In my previous article, I discussed whether it was better to reinvest your dividends directly with a company or if you should pocket the cash for your own purposes. The results were a mixed bag and no definitive statements were made. One of the comments inquired about reinvesting at the 52 week low vs. the 52 week high. The commenter was thinking along the lines of trying to time when you would want to reinvest. This article takes that idea one step further and looks at the results of reinvesting based on the current yield of the stock at the time of the ex-dividend date. The current dividend yield is defined as the dividend amount annualized (times 4 for quarterly payers or 12 for monthly) divided by the current stock price.

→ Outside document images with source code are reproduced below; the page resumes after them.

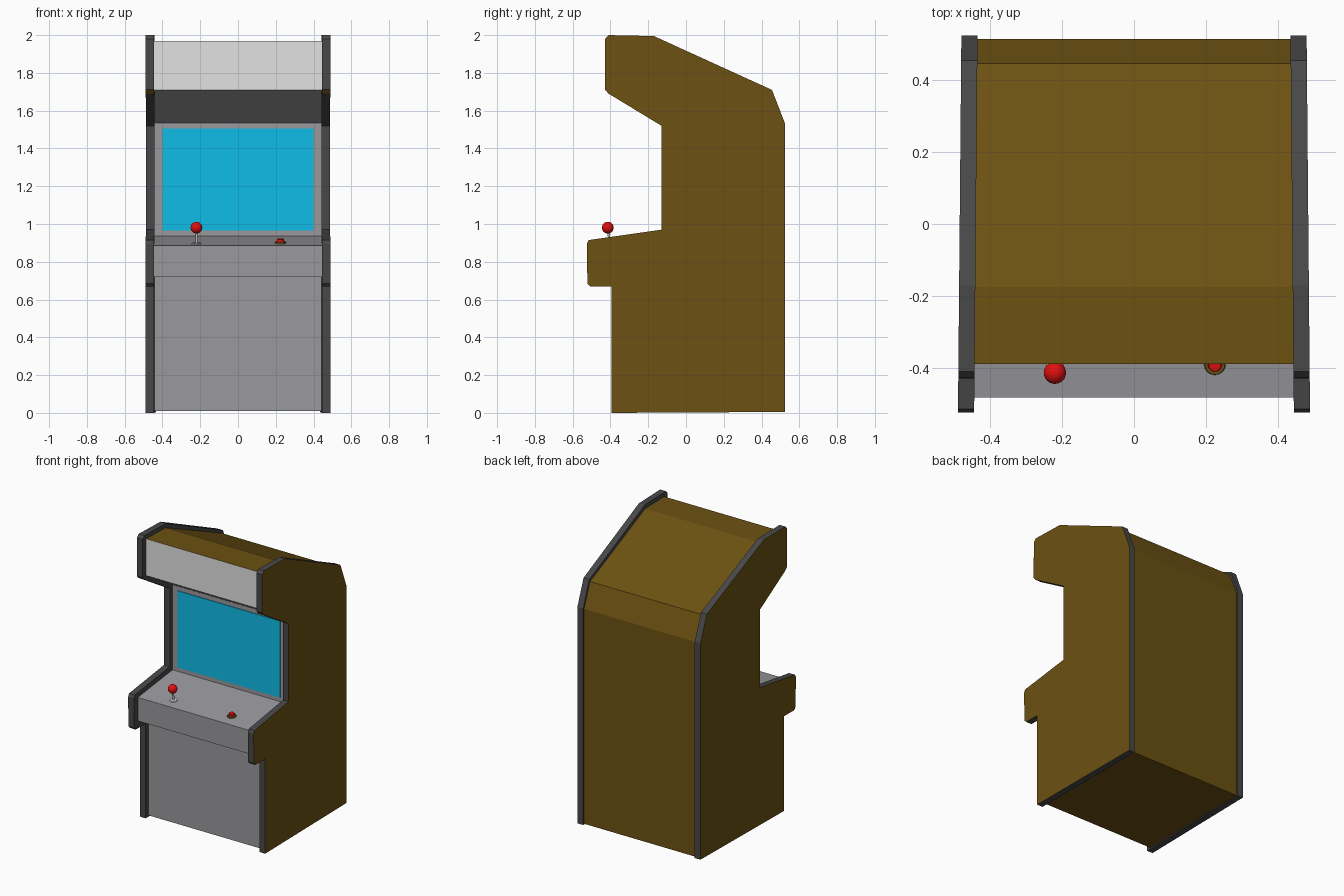
import bpy, bmesh, math
from mathutils import Matrix, Vector

if "Cube" in bpy.data.objects:
    bpy.data.objects.remove(bpy.data.objects["Cube"])


def make_mat(name, rgb):
    m = bpy.data.materials.new(name)
    m.diffuse_color = (*rgb, 1)
    m.use_nodes = True
    m.node_tree.nodes["Principled BSDF"].inputs["Base Color"].default_value = m.diffuse_color
    return m


BROWN = make_mat("brown wood", (0.15, 0.083, 0.006))
DARK = make_mat("dark edging", (0.065, 0.065, 0.065))
GREY = make_mat("grey panel", (0.32, 0.32, 0.34))
LIGHT = make_mat("light marquee", (0.76, 0.76, 0.76))
CYAN = make_mat("cyan screen", (0.005, 0.54, 0.86))
RED = make_mat("red plastic", (0.75, 0.005, 0.005))
METAL = make_mat("pale metal", (0.6, 0.6, 0.6))


def finish(bm, name, mats):
    bmesh.ops.recalc_face_normals(bm, faces=bm.faces)
    me = bpy.data.meshes.new(name)
    bm.to_mesh(me)
    bm.free()
    for m in mats:
        me.materials.append(m)
    ob = bpy.data.objects.new(name, me)
    bpy.context.collection.objects.link(ob)
    return ob


def extrude_profile(name, pts, x0, x1, mats, edge_mats, cap0, cap1, shear=0.0):
    """Prism along x from a (y, z) outline; edge_mats[i] colours the side from point i."""
    bm = bmesh.new()
    rings = [[bm.verts.new((x + shear * y, y, z)) for y, z in pts] for x in (x0, x1)]
    n = len(pts)
    for ring, idx in zip(rings, (cap0, cap1)):
        bm.faces.new(ring).material_index = idx
    for i in range(n):
        j = (i + 1) % n
        f = bm.faces.new((rings[0][i], rings[0][j], rings[1][j], rings[1][i]))
        f.material_index = edge_mats[i]
    return finish(bm, name, mats)


# Side panels: brown outside, dark edging and inside, slightly splayed to the front
side = [(-0.395, 0.0), (-0.395, 0.668), (-0.505, 0.668), (-0.522, 0.685),
        (-0.525, 0.895), (-0.515, 0.915), (-0.13, 0.97), (-0.13, 1.52),
        (-0.41, 1.69), (-0.43, 1.712), (-0.428, 1.98), (-0.41, 2.0),
        (-0.17, 1.995), (0.455, 1.71), (0.525, 1.53), (0.525, 0.005)]
side_edges = [1] * len(side)
side_edges[8] = 0
panel = extrude_profile("side_panels", side, 0.44, 0.485, [BROWN, DARK],
                        side_edges, 1, 0, shear=-0.009)
panel.modifiers.new("mirror", "MIRROR").use_axis = (True, False, False)

# Cabinet body between the panels: grey front, light marquee, brown top and back
body = [(-0.365, 0.01), (-0.365, 0.72), (-0.482, 0.72), (-0.482, 0.886),
        (-0.10, 0.936), (-0.10, 1.536), (-0.39, 1.71), (-0.39, 1.97),
        (-0.175, 1.967), (0.446, 1.692), (0.515, 1.525), (0.515, 0.01)]
extrude_profile("cabinet_body", body, -0.445, 0.445, [BROWN, GREY, LIGHT],
                [1, 1, 1, 1, 1, 1, 2, 0, 0, 0, 0, 0], 0, 0)

# Screen plate
extrude_profile("screen", [(-0.105, 0.966), (-0.105, 1.506), (-0.098, 1.506), (-0.098, 0.966)],
                -0.4, 0.4, [CYAN], [0] * 4, 0, 0)

# Controls stand square to the sloped control deck
SLOPE = math.atan2(0.05, 0.382)


def deck(x, y):
    z = 0.886 + (y + 0.482) * 0.05 / 0.382
    return Matrix.Translation((x, y, z)) @ Matrix.Rotation(SLOPE, 4, "X")


def disc(name, base, r1, r2, h0, h1, mat, seg=24):
    bm = bmesh.new()
    bmesh.ops.create_cone(bm, cap_ends=True, segments=seg, radius1=r1, radius2=r2,
                          depth=h1 - h0,
                          matrix=base @ Matrix.Translation((0, 0, (h0 + h1) / 2)))
    for f in bm.faces:
        f.smooth = len(f.verts) == 4
    ob = finish(bm, name, [mat])
    for e in ob.data.edges:
        e.use_edge_sharp = False
    ob.data.set_sharp_from_angle(angle=math.radians(35))
    return ob


# Joystick
stick = deck(-0.22, -0.403)
disc("joystick_base", stick, 0.028, 0.024, -0.004, 0.005, METAL)
disc("joystick_shaft", stick, 0.007, 0.006, 0.0, 0.07, METAL, 12)
bm = bmesh.new()
bmesh.ops.create_uvsphere(bm, u_segments=24, v_segments=14, radius=0.031,
                          matrix=stick @ Matrix.Translation((0, 0, 0.085)))
for f in bm.faces:
    f.smooth = True
finish(bm, "joystick_ball", [RED])

# Push button
button = deck(0.225, -0.39)
disc("button_ring", button, 0.031, 0.028, -0.004, 0.009, BROWN)
disc("button_cap", button, 0.02, 0.017, 0.005, 0.023, RED)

The companies to be examined for this article will be the same list as before - American Capital (ACAS), Apollo Investments (AINV), Ares Capital Corp (ARCC), Blackrock Kelso Capital Corp (BKCC), Kohlberg Capital (KCAP), Main Street Capital Corporation (MAIN), PennantPark (PNNT), Prospect Capital (PSEC), Solar Capital (SLRC) and Triangle Capital Corp (TCAP).
- Take the list of stocks as before and make the "reinvestment" decision a variable based on the yield. If the current dividend yield of the stock is greater than or equal to a yield limit, then reinvest that dividend. If the current yield is below a threshold, pocket the dividend.
- Run each of the stocks for the same intervals as the previous study (Inception, 5 Years and 2 Years) with a threshold that ranges from a 1% dividend yield up to a 20% dividend yield.
- The time period runs from the interval date until 8/29/2011 inclusive.
- For each interval, pull out the dividend yield threshold that resulted in the highest return. The resulting chart is displayed below:
As you can see, adding in the decision option produced superior returns for all dividend paying stocks than the previous yes/no reinvestment study. The average return increased by an amount of 22%. As an example, KCAP had a -28% return with reinvestment in the first study. By running through the different yields, the loss is reduced to -18% when dividends were only reinvested at a 10% or greater yield (for ACAS the result was unchanged as the stock has not been paying regular dividends since 2008). The best yield since inception to base your reinvestment decision on was 9% and for the past 2 years, 10% was the optimal yield. There are three outliers to this rule: MAIN, PNNT and TCAP who have managed to provide compound returns to investors as long as they are paying a dividend.
Disclosure: I am long AINV, ARCC, PSEC, TCAP.